Now this looks more museum-ey, although I’m a little concerned those chandeliers might not be bright enough. Remember, I don’t like dimly lit museums.
We next wandered around a set of rooms with literally hundreds of paintings cluttering the walls. It sort of reminded me of those homes the electric company salivates for every Christmas—light strands everywhere, junky inflatables strewn about the lawn, animated reindeer and trains—basically every inch of available real estate decorated with something just for the sake of decorating it with something. It was overwhelming. Some of the paintings in these rooms were so high off the ground that it would have been impossible even for Shaquille O’Neal to admire their detail.
You know, herms of Hermes were often made with the head situated atop a rectangular pillar that bore no carvings—except for a set of male genitals at what was deemed an appropriate height because Hermes was associated with fertility. It was believed that stroking Hermes’s junk brought luck in the baby making department (so if you guessed that I’d be stroking that as I muttered “Hermmm,” you are wrong. Pffft, how could you think that? I’m not ready for children yet). There was gratuitous nudity in the Hermitage in both paintings and sculptures, but no herms like that, at least from what I saw.
So I’ll just use these phallic columns to compensate.
We wandered through a few more rooms but it was obvious without us even saying a word to each other that we were done with the place.
The Hermitage is the most popular tourist site in Russia and on the one hand, I can see why. It’s massive and holds a lot of stuff. There are many more areas that we didn’t get to, such as an ancient Egypt area and a section containing prehistoric artifacts. For someone with more refined interests than weighing the pros and cons of Intamin restraints, it is a must-see.
On the other hand, for someone who is neither a fan of art galleries, nor a huge fan of museums in general, it’s not something I could even remotely consider devoting an entire day to experience. An hour and a half was more than enough. My favorite aspect of the museum was the architecture we saw in the beginning, but even that all began to blend together after a while.

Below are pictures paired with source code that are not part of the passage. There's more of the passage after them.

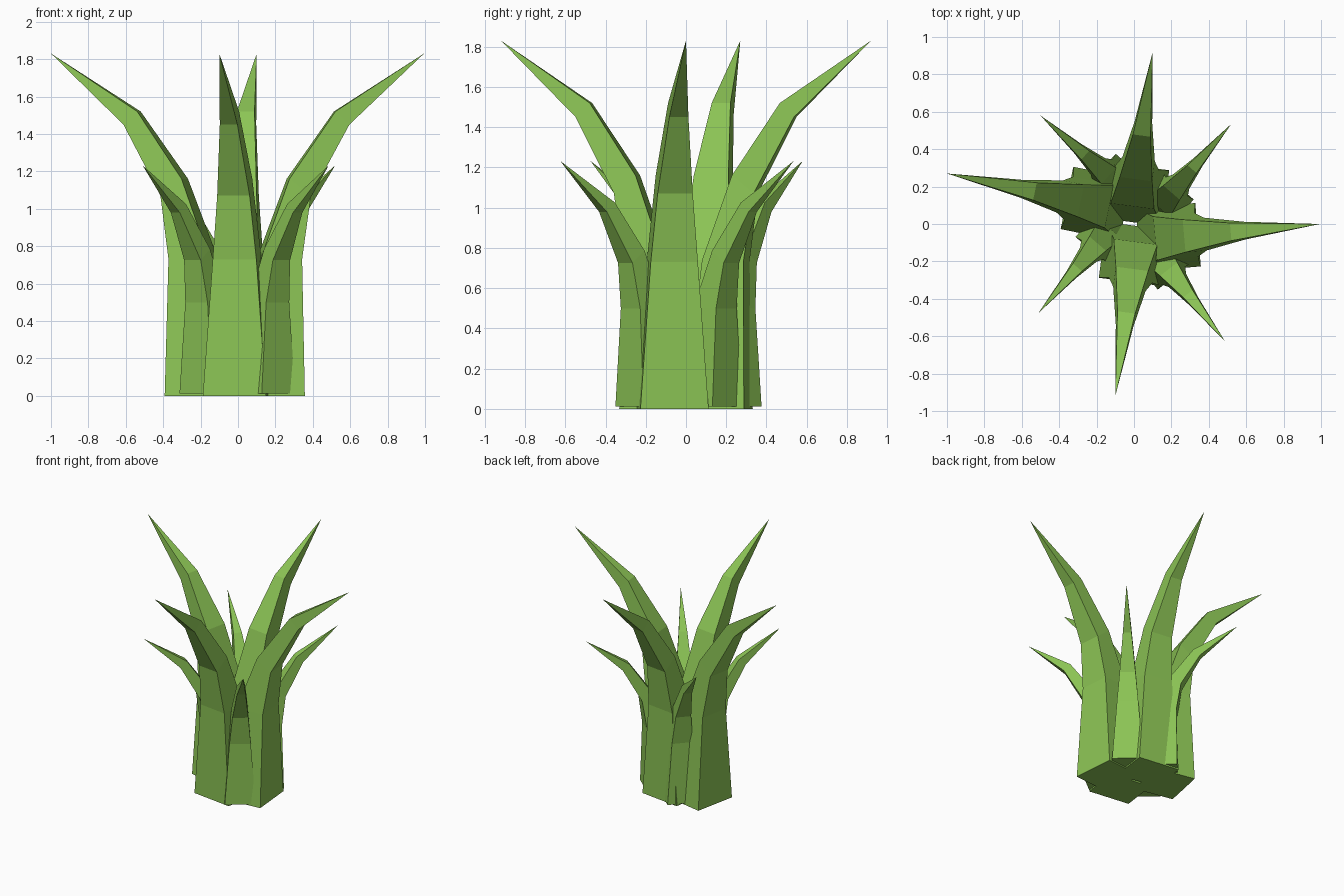
import bpy, bmesh, math
from mathutils import Vector

if "Cube" in bpy.data.objects:
    bpy.data.objects.remove(bpy.data.objects["Cube"])

green = bpy.data.materials.new("leaf_green")
green.diffuse_color = (0.26, 0.55, 0.09, 1)
green.use_nodes = True
green.node_tree.nodes["Principled BSDF"].inputs["Base Color"].default_value = green.diffuse_color

# Leaf sections: outer r, outer z, inner r, inner z, width (r measured from the base's outer face)
SECTIONS = [(0.0, 0.0, -0.32, 0.0, 0.34),
            (-0.01, 0.73, -0.23, 0.74, 0.235),
            (0.04, 1.07, -0.075, 1.16, 0.175),
            (0.25, 1.45, 0.175, 1.52, 0.095)]
TIP = (0.655, 1.83)


def leaf(name, tip_xy, angle, reach=1.0, scale=1.0, lift=0.0):
    """Four-sided tapering blade bending outwards, placed by its tip."""
    a = math.radians(angle)
    out = Vector((math.cos(a), math.sin(a), 0))
    side = Vector((-out.y, out.x, 0))
    base = Vector((*tip_xy, lift)) - out * TIP[0] * scale * reach

    def point(r, z, w):
        return base + (out * r * reach + side * w) * scale + Vector((0, 0, z * scale))

    bm = bmesh.new()
    rings = [[bm.verts.new(point(r, z, w)) for r, z, w in
              ((ro, zo, -wd / 2), (ro, zo, wd / 2), (ri, zi, wd / 2), (ri, zi, -wd / 2))]
             for ro, zo, ri, zi, wd in SECTIONS]
    tip = bm.verts.new(point(*TIP, 0))
    bm.faces.new(rings[0])
    for i in range(4):
        j = (i + 1) % 4
        for lo, hi in zip(rings, rings[1:]):
            bm.faces.new((lo[i], lo[j], hi[j], hi[i]))
        bm.faces.new((rings[-1][i], rings[-1][j], tip))
    bmesh.ops.recalc_face_normals(bm, faces=bm.faces)
    mesh = bpy.data.meshes.new(name)
    bm.to_mesh(mesh)
    bm.free()
    mesh.materials.append(green)
    bpy.context.collection.objects.link(bpy.data.objects.new(name, mesh))


# Tall leaves
leaf("tall_leaf_right", (0.995, 0.0), 5)
leaf("tall_leaf_left", (-1.0, 0.27), 168.5)
leaf("tall_leaf_front", (-0.10, -0.92), 262.5, 0.94)
leaf("tall_leaf_back", (0.10, 0.92), 82.5, 0.94)

# Short leaves between them
leaf("short_leaf_back_right", (0.52, 0.535), 49, 1, 2 / 3, 0.012)
leaf("short_leaf_back_left", (-0.50, 0.58), 138.5, 1, 2 / 3, 0.012)
leaf("short_leaf_front_left", (-0.51, -0.475), 229.5, 1, 2 / 3, 0.012)
leaf("short_leaf_front_right", (0.485, -0.625), 308, 1, 2 / 3, 0.012)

I will say I’m glad we went because it abated my curiosity—otherwise I’d still be wondering what the huge deal was, not to mention I’m sure I’d have grown increasingly annoyed at getting chastised for not going (not that I’ll be totally spared given we “only” spent ninety minutes there)—but to me, it’s an art museum no different from other art museums apart from the fact that it just so happens to be rather large.
But to each their own. I guess it’s no different than going all the way to Saint Petersburg to ride roller coasters that have identical models elsewhere, is it? It’s not the most illogical thing, I suppose. I mean, let’s look at shopping. It amazes me that there are people who get excited to visit outlet malls on vacation. Can’t you shop at Abercrombie & No Fat Chicks at home? Furthermore, who considers retail stores a fun vacation destination? Gee, let me go spend my vacation basking in my own cheap consumerist culture buying shit I don’t need instead of experiencing something new!
Herrrrm, I just don’t get it.
Speaking of shit no one needs…